COLUMBIA, Mo 12/8/13 (Beat Byte) -- Fear of creating an all-white school on public dollars will be among issues Columbia School Board members face when they take up plans to redistrict Mill Creek elementary school.

School officials claim Mill Creek -- amidst affluent, mostly white south Columbia subdivisions -- is intolerably overcrowded, at nine students more than its 850 student capacity. 

But that argument sounds hollow to some parents, who see chronic over-crowding at other Columbia schools and worse, a deliberate attempt to remove poor and minority students from Mill Creek's rolls, a kind of reverse segregation.

The redistricting plan would create "an all-white, private school on public dollars," Mill Creek parent Becky Spicer told reporters.

A November editorial that tied the effort to segregation added credence to Spicer's fears.
"So what if such patterns tend to produce more segregated schools?" Hank Waters wrote. "Arguably the best education local black kids ever had was at Douglass School, a conscientiously segregated school where the particular needs and wants of the natural constituency were recognized and met....I'm not suggesting we should return to the days of 'separate but equal,' but I can argue we made a mistake when we purposefully dismantled schools like Douglass."

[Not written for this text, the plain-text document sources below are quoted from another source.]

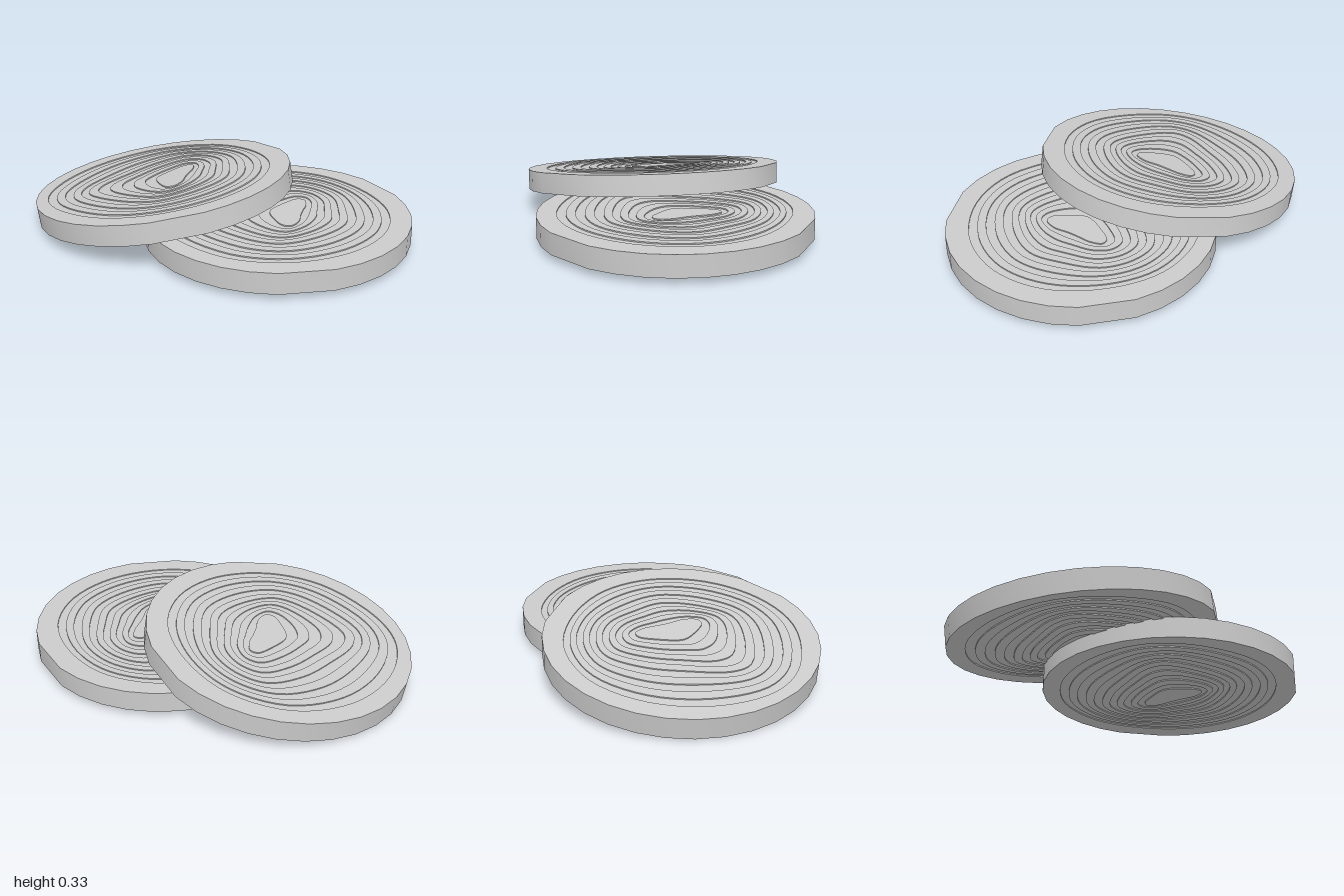
import * as THREE from 'three';
import { toCreasedNormals } from 'three/addons/utils/BufferGeometryUtils.js';

const RADIUS = 0.679, THICKNESS = 0.107, RECESS = 0.006, CONTOURS = 12;

// Key growth-ring outlines, one point per 30 degrees
const closed = pts => new THREE.CatmullRomCurve3(
  pts.map(([x, y]) => new THREE.Vector3(x, y, 0)), true).getPoints(60).slice(0, 60);

const core = closed([[0.12, 0.03], [0.11, 0.09], [0.1, 0.16], [0.07, 0.215], [0.03, 0.21], [-0.01, 0.13],
  [-0.04, 0.02], [-0.03, -0.02], [0.02, -0.08], [0.085, -0.13], [0.125, -0.12], [0.14, -0.05]]);
const middle = closed([[0.34, 0.02], [0.29, 0.17], [0.2, 0.33], [0.06, 0.4], [-0.08, 0.39], [-0.2, 0.25],
  [-0.27, 0.08], [-0.33, -0.13], [-0.3, -0.23], [0, -0.33], [0.15, -0.31], [0.28, -0.16]]);
const outer = closed([[0.57, 0], [0.5, 0.27], [0.29, 0.48], [0.02, 0.58], [-0.28, 0.52], [-0.5, 0.3],
  [-0.59, 0], [-0.54, -0.29], [-0.37, -0.47], [-0.02, -0.58], [0.27, -0.5], [0.49, -0.28]]);

// Outline at t: 0 is the core, 1 is the last ring before the rim
function contour(t) {
  const [a, b, k] = t < 0.5 ? [core, middle, t * 2] : [middle, outer, t * 2 - 1];
  return a.map((p, i) => new THREE.Vector2(
    THREE.MathUtils.lerp(p.x, b[i].x, k), THREE.MathUtils.lerp(p.y, b[i].y, k)));
}

// 32-sided rim with a longer flat on each side
function rimOutline() {
  const pts = [];
  for (let i = 0; i < 32; i++) {
    if (i === 5 || i === 27) continue;
    const a = i * Math.PI / 16;
    pts.push(new THREE.Vector2(Math.cos(a) * RADIUS, Math.sin(a) * RADIUS));
  }
  return pts;
}

// Flat slab between two outlines, centred on y = 0
function slab(outline, hole, height) {
  const shape = new THREE.Shape(outline);
  if (hole) shape.holes.push(new THREE.Path(hole));
  const geo = new THREE.ExtrudeGeometry(shape, { depth: height, bevelEnabled: false });
  geo.translate(0, 0, -height / 2).rotateX(-Math.PI / 2);
  return toCreasedNormals(geo, 0.6);
}

// A disc of nested rings; every second ring is recessed on both faces
function makeDisc(name, material) {
  const disc = new THREE.Group();
  disc.name = name;
  const outlines = [];
  for (let i = 0; i < CONTOURS; i++) outlines.push(contour(i / (CONTOURS - 1)));
  outlines.push(rimOutline());
  outlines.forEach((outline, i) => {
    const height = i % 2 ? THICKNESS - 2 * RECESS : THICKNESS;
    const mesh = new THREE.Mesh(slab(outline, outlines[i - 1], height), material);
    mesh.name = i === 0 ? 'core' : i === CONTOURS ? 'rim' : 'growthRing' + i;
    disc.add(mesh);
  });
  return disc;
}

export function createModel() {
  const model = new THREE.Group();
  model.name = 'woodSliceCoasters';
  const material = new THREE.MeshStandardMaterial({ color: 0xcccccc });

  // Flat coaster
  const lower = makeDisc('flatCoaster', material);
  lower.position.set(0.321, 0.083, 0);

  // Coaster leaning on the flat one
  const upper = makeDisc('leaningCoaster', material);
  upper.position.set(-0.322, 0.163, 0);
  upper.rotation.z = THREE.MathUtils.degToRad(9.35);

  model.add(lower, upper);
  return model;
}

Two issues have sparked the redistricting effort: the pending construction of a new elementary school just south of Mill Creek; and the over-capacity claim. Assistant superintendent Peter Stiepleman wants to move roughly one hundred K-4 Mill Creek students to Grant, Russell, and Paxton-Keeley elementary schools.

Already 78.5% white, Mill Creek's student body would become even whiter -- and more affluent -- under Stiepleman's plan. Roughly 15% of students presently receive free and reduced-price lunches, the district's best indicator of poverty, and a strong indication of ethnic composition.

After redistricting, "free and reduced lunch numbers would absolutely decline considerably," Stiepleman told reporters.

Waters went even further. Stiepleman's redistricting plan, he wrote, would "reduce the lunch subsidy ratio to zero."

Stiepleman also suggested that Mill Creek is immune -- perhaps by chance or accident -- to diversity standards all other Columbia public schools must abide.  "In the past, our boundaries were drawn to reflect the economic diversity of the community," Stiepleman told reporter Katherine Martin. "Eighteen of 19 schools do just that. Mill Creek does not."